    I'm calling serious BS on this article. It helps tax wise.

    April 1, 2014 at 08:55 | Report abuse | Reply
  4. Conrad

    I'm a single guy, and right now, my diet is basically Ramen Noodles and Pepsi. If I got married, no woman would let that continue. This and other lifestyle changes ensure that, and especially for men, married live longer than single.

    Statins, or any circulatory improvement can help. Fewer calories helps diabetes, that's getting more and more apparent. This is a reasonable article to me.

    April 2, 2014 at 15:08 | Report abuse | Reply
  5. hssnth99
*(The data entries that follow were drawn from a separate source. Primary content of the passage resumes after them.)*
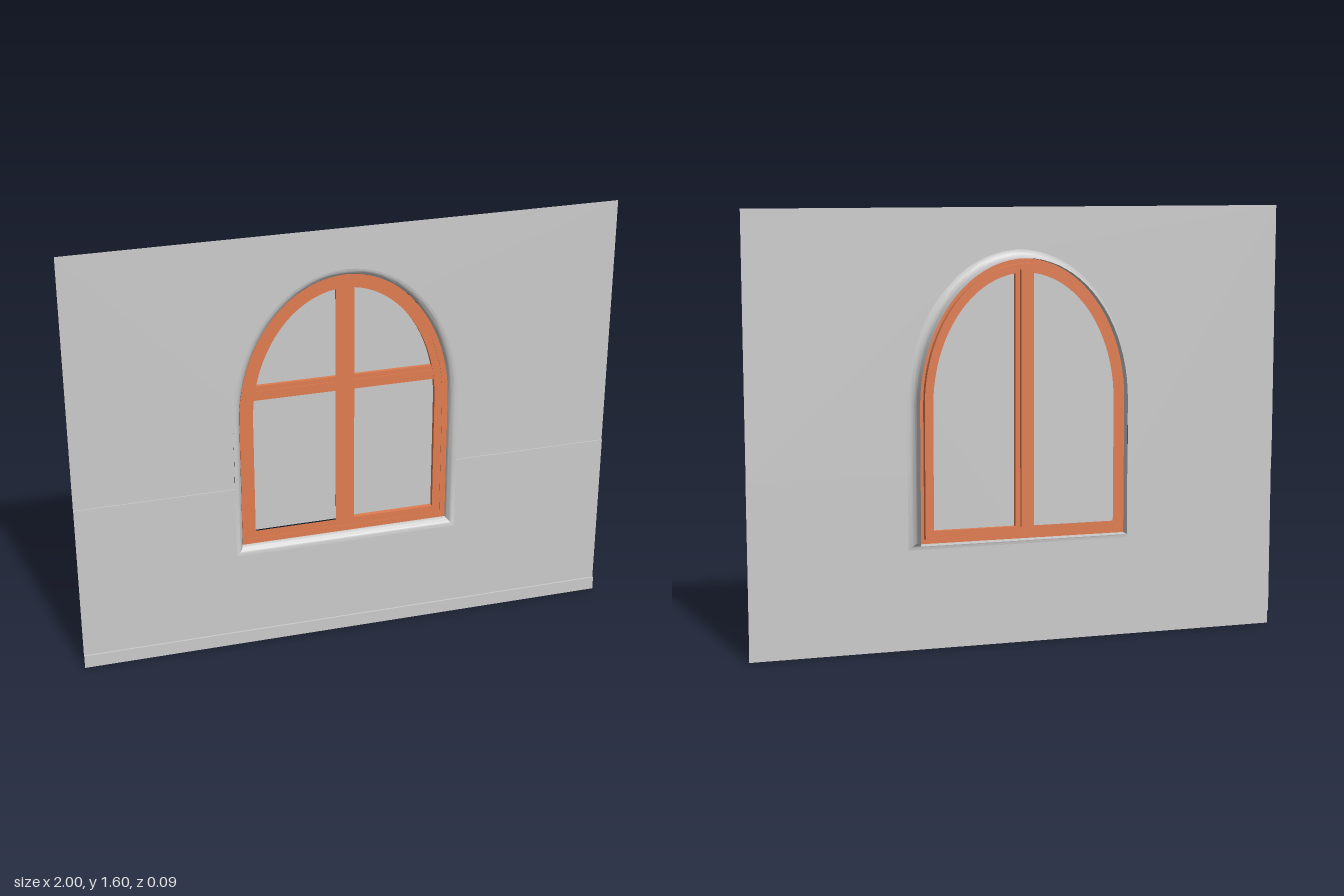
import * as THREE from 'three';
import { toCreasedNormals } from 'three/addons/utils/BufferGeometryUtils.js';

const HALF = 0.39, SILL = 0.4, SPRING = 0.9, RISE = 0.52; // arched opening
const SEAM = 0.65, BASE = 0.05;                           // wall panel joints
const Z_UP = 0.033, Z_LOW = 0.037, Z_BASE = 0.044, Z_BACK = -0.044;

const V = (x, y) => new THREE.Vector2(x, y);

// Elliptical arch grown outward by d, running from angle a0 to a1
function arch(d, a0, a1, n) {
  const pts = [];
  for (let i = 0; i <= n; i++) {
    const a = a0 + (a1 - a0) * i / n;
    pts.push(V((HALF + d) * Math.cos(a), SPRING + (RISE + d) * Math.sin(a)));
  }
  return pts;
}

// Full outline of the opening, grown outward by d
function outline(d) {
  const w = HALF + d, b = SILL - d;
  return [V(-w, b), V(w, b), V(w, SEAM), ...arch(d, 0, Math.PI, 40), V(-w, SEAM)];
}

// One half of the opening, cut off at x = x0
function halfOutline(d, x0, side) {
  const w = HALF + d, b = SILL - d;
  const pts = [V(x0, b), V(w, b), ...arch(d, 0, Math.acos(x0 / w), 20)];
  return pts.map(p => V(p.x * side, p.y));
}

export function createModel() {
  const model = new THREE.Group();
  const grey = new THREE.MeshStandardMaterial({ color: 0xcccccc, side: THREE.DoubleSide });
  const wood = new THREE.MeshStandardMaterial({ color: 0xe07c50 });

  function add(name, geometry, material, parent = model) {
    const mesh = new THREE.Mesh(geometry, material);
    mesh.name = name;
    parent.add(mesh);
    return mesh;
  }
  const flat = (pts, z) => new THREE.ShapeGeometry(new THREE.Shape(pts)).translate(0, 0, z);
  function slab(outer, inner, z0, z1) {
    const shape = new THREE.Shape(outer);
    shape.holes.push(new THREE.Path(inner));
    const g = new THREE.ExtrudeGeometry(shape, { depth: z1 - z0, bevelEnabled: false });
    return toCreasedNormals(g.translate(0, 0, z0), 0.6);
  }
  function bar(name, x0, x1, y0, y1, z0, z1, parent) {
    const g = new THREE.BoxGeometry(x1 - x0, y1 - y0, z1 - z0);
    g.translate((x0 + x1) / 2, (y0 + y1) / 2, (z0 + z1) / 2);
    return add(name, g, wood, parent);
  }

  // Thin wall in three panels, each standing slightly proud of the one above
  const flare = 0.028, w = HALF + flare, b = SILL - flare;
  const wall = new THREE.Group();
  wall.name = 'wall';
  model.add(wall);
  add('upperWall', flat([
    V(1, SEAM), V(1, 1.6), V(-1, 1.6), V(-1, SEAM), V(-w, SEAM),
    ...arch(flare, 0, Math.PI, 40).reverse(), V(w, SEAM),
  ], Z_UP), grey, wall);
  add('lowerWall', flat([
    V(-1, BASE), V(1, BASE), V(1, SEAM), V(w, SEAM), V(w, b), V(-w, b), V(-w, SEAM), V(-1, SEAM),
  ], Z_LOW), grey, wall);
  add('baseStrip', flat([V(-1, 0), V(1, 0), V(1, BASE), V(-1, BASE)], Z_BASE), grey, wall);

  // Narrow ledges at the panel joints
  function ledge(x0, x1, y, z0, z1) {
    const g = new THREE.PlaneGeometry(x1 - x0, z1 - z0).rotateX(-Math.PI / 2);
    add('wallLedge', g.translate((x0 + x1) / 2, y, (z0 + z1) / 2), grey, wall);
  }
  ledge(-1, 1, BASE, Z_LOW, Z_BASE);
  ledge(-1, -w, SEAM, Z_UP, Z_LOW);
  ledge(w, 1, SEAM, Z_UP, Z_LOW);

  // Reveal: rounded lip curving from the wall into a straight tunnel
  const rings = [];
  for (let i = 0; i <= 6; i++) {
    const a = i / 6 * Math.PI / 2;
    rings.push([flare * (1 - Math.sin(a)), 1 - Math.cos(a)]);
  }
  const pos = [], index = [];
  const count = outline(0).length;
  for (const [d, t] of rings) {
    for (const p of outline(d)) {
      const zFront = p.y <= SEAM ? Z_LOW : Z_UP;
      pos.push(p.x, p.y, zFront + (0.005 - zFront) * t);
    }
  }
  for (const p of outline(0)) pos.push(p.x, p.y, Z_BACK + 0.004);
  for (let r = 0; r < rings.length; r++) {
    for (let i = 0; i < count; i++) {
      const j = (i + 1) % count;
      const a = r * count + i, c = r * count + j;
      index.push(a, c, a + count, c, c + count, a + count);
    }
  }
  const reveal = new THREE.BufferGeometry();
  reveal.setAttribute('position', new THREE.Float32BufferAttribute(pos, 3));
  reveal.setIndex(index);
  add('windowReveal', toCreasedNormals(reveal, 0.7), grey);

  // Outer frame, fixed in the reveal
  const frame = new THREE.Group();
  frame.name = 'windowFrame';
  model.add(frame);
  add('outerFrame', slab(outline(-0.001), outline(-0.022), -0.004, 0.008), wood, frame);

  // Two sashes, each with a pane and a crossbar on the front
  for (const side of [1, -1]) {
    const sash = new THREE.Group();
    sash.name = side > 0 ? 'leftSash' : 'rightSash';
    frame.add(sash);
    add('sashFrame', slab(halfOutline(-0.02, 0, side), halfOutline(-0.051, 0.035, side), -0.028, 0.006), wood, sash);
    add('pane', flat(halfOutline(-0.045, 0.03, side), -0.012), grey, sash);
    const xs = [0.03 * side, 0.335 * side].sort((p, q) => p - q);
    bar('crossbar', xs[0], xs[1], 0.975, 1.03, -0.011, 0.003, sash);
    bar('crossbarBead', xs[0], xs[1], 0.992, 1.012, 0, 0.006, sash);
  }

  // Cover strip over the joint between the sashes, on the back
  bar('meetingStrip', -0.017, 0.017, 0.45, 1.38, Z_BACK, -0.02, frame);

  return model;
}
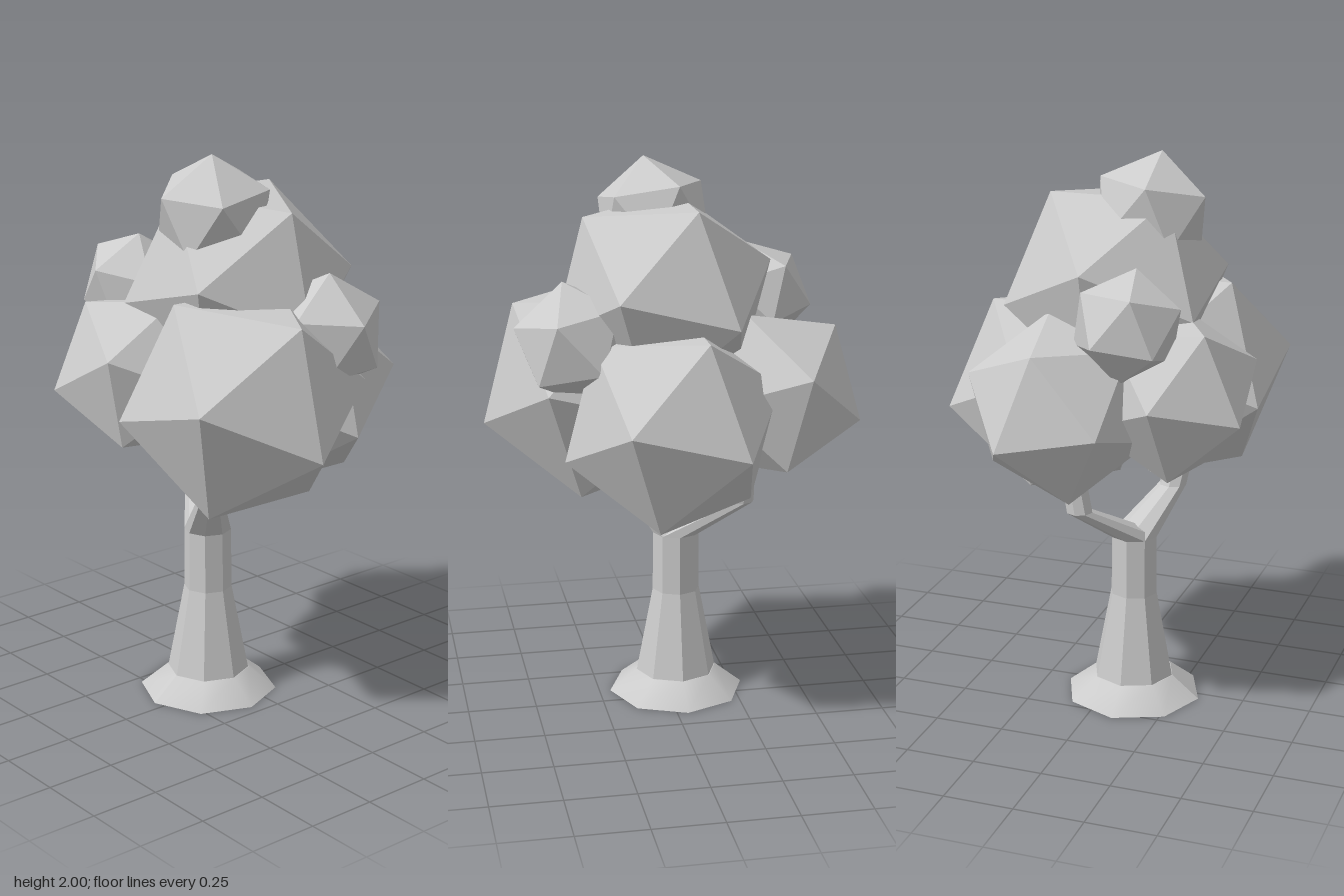
import * as THREE from 'three';

const leafMat = new THREE.MeshStandardMaterial({ color: 0xcccccc, flatShading: true });
const barkMat = new THREE.MeshStandardMaterial({ color: 0xcccccc, flatShading: true });
const rootMat = new THREE.MeshStandardMaterial({ color: 0xcccccc });

// Eight-sided limb through horizontal rings [x, y, z, radius], bottom to top
function limb(name, rings, material = barkMat) {
  const n = rings.length - 1;
  const geo = new THREE.CylinderGeometry(1, 1, n, 8, n);
  const pos = geo.attributes.position;
  for (let i = 0; i < pos.count; i++) {
    const [x, y, z, r] = rings[Math.round(pos.getY(i) + n / 2)];
    pos.setXYZ(i, x + pos.getX(i) * r, y, z + pos.getZ(i) * r);
  }
  geo.computeVertexNormals();
  const mesh = new THREE.Mesh(geo, material);
  mesh.name = name;
  return mesh;
}

// Icosahedral leaf clump, turned so two neighbouring corners point along a and b
function clump(name, radius, center, a, b) {
  const va = new THREE.Vector3(...a).normalize();
  const vb = new THREE.Vector3(...b).normalize();
  const z = va.clone().add(vb).normalize();
  const y = va.clone().sub(vb).normalize();
  const x = y.clone().cross(z);
  const mesh = new THREE.Mesh(new THREE.IcosahedronGeometry(radius, 0), leafMat);
  mesh.quaternion.setFromRotationMatrix(new THREE.Matrix4().makeBasis(x, y, z));
  mesh.position.set(...center);
  mesh.name = name;
  return mesh;
}

export function createModel() {
  const group = new THREE.Group();
  const cx = -0.04, cz = 0.09;

  // Root flare, trunk and the two forking branches
  group.add(limb('rootFlare', [[cx, 0, cz, 0.25], [cx, 0.08, cz, 0.15]], rootMat));
  group.add(limb('trunk', [
    [cx, 0.08, cz, 0.148], [cx, 0.4, cz, 0.087], [cx, 0.62, cz, 0.085],
  ]));
  group.add(limb('rightBranch', [
    [cx, 0.62, cz, 0.085], [-0.255, 0.77, -0.04, 0.048], [-0.25, 0.98, -0.08, 0.045],
  ]));
  group.add(limb('leftBranch', [
    [cx, 0.62, cz, 0.085], [0.1, 0.78, 0.19, 0.05], [0.155, 0.95, 0.22, 0.045],
  ]));

  // Large clumps share one tilt
  const tiltA = [0.97, 0.25, 1.618], tiltB = [-0.97, -0.25, 1.618];
  group.add(clump('upperFoliage', 0.405, [0.025, 1.525, 0], tiltA, tiltB));
  group.add(clump('frontLeftFoliage', 0.429, [0.24, 1.18, 0.157], tiltA, tiltB));
  group.add(clump('backFoliage', 0.398, [0.028, 1.127, -0.227], tiltA, tiltB));

  // Smaller clumps turned individually
  group.add(clump('frontRightFoliage', 0.312, [-0.182, 1.217, 0.277],
    [-0.134, -0.051, 0.278], [0.152, 0.103, 0.253]));
  group.add(clump('backRightFoliage', 0.332, [-0.351, 1.179, -0.075],
    [-0.299, -0.084, -0.12], [-0.229, 0.241, -0.012]));
  group.add(clump('topFoliage', 0.218, [0.037, 1.787, 0.12],
    [0.028, 0.213, 0.035], [-0.027, 0.083, 0.21]));
  group.add(clump('smallRightFoliage', 0.197, [-0.355, 1.488, 0.168],
    [0.053, 0.19, 0.002], [0.013, 0.06, 0.19]));
  group.add(clump('smallLeftFoliage', 0.219, [0.352, 1.4, -0.11],
    [0.028, 0.217, 0.015], [0.222, 0.05, 0.01]));
  return group;
}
    I agree 100%
    http://highhealth99.blogspot.com/ follow that site

    April 2, 2014 at 16:59 | Report abuse | Reply
    • hssnth99

      http://highhealth99.blogspot.com/

      that site about heart health

      April 2, 2014 at 17:03 | Report abuse |
  6. salamaqfxcb

    Are you still single? If you think black and white is a beautiful combination. JOIN
    -–>♥ BlackWhitëHub.COM ♥ site is for you. This is a serious Interracial dating services and mixed race dating site dedicated to those seeking real love. For black men dating white women,white men looking for black women. Millions of singles have joined it. What are you waiting for?cncvn

    April 3, 2014 at 11:21 | Report abuse | Reply
  7. MUAZ MALIK

    in my point of u sex is not a part of life ,just a satisfacation of human beings .and agree with some part of research but mostly not agree with it.

    April 7, 2014 at 04:20 | Report abuse | Reply
  8. kofybean

    Correlation does not equal causation.

    April 7, 2014 at 13:47 | Report abuse | Reply
  9. Bella DePaulo

    Here's what that heart study really did show; in an important way, just the OPPOSITE of the claim. Shame on you, CNN, for doing the equivalent of printing a press release.

    http://www.psychologytoday.com/blog/living-single/201404/get-married-get-heart-disease-study-35-million-adults

    April 8, 2014 at 18:23 | Report abuse | Reply
  10. The Real Truth

    who would like to be all alone and have no one at all? Not Me.

    November 4, 2014 at 01:34 | Report abuse | Reply

Post a comment


 

CNN welcomes a lively and courteous discussion as long as you follow the Rules of Conduct set forth in our Terms of Service. Comments are not pre-screened before they post. You agree that anything you post may be used, along with your name and profile picture, in accordance with our Privacy Policy and the license you have granted pursuant to our Terms of Service.

Advertisement
About this blog

Get a behind-the-scenes look at the latest stories from CNN Chief Medical Correspondent, Dr. Sanjay Gupta, Senior Medical Correspondent Elizabeth Cohen and the CNN Medical Unit producers. They'll share news and views on health and medical trends - info that will help you take better care of yourself and the people you love.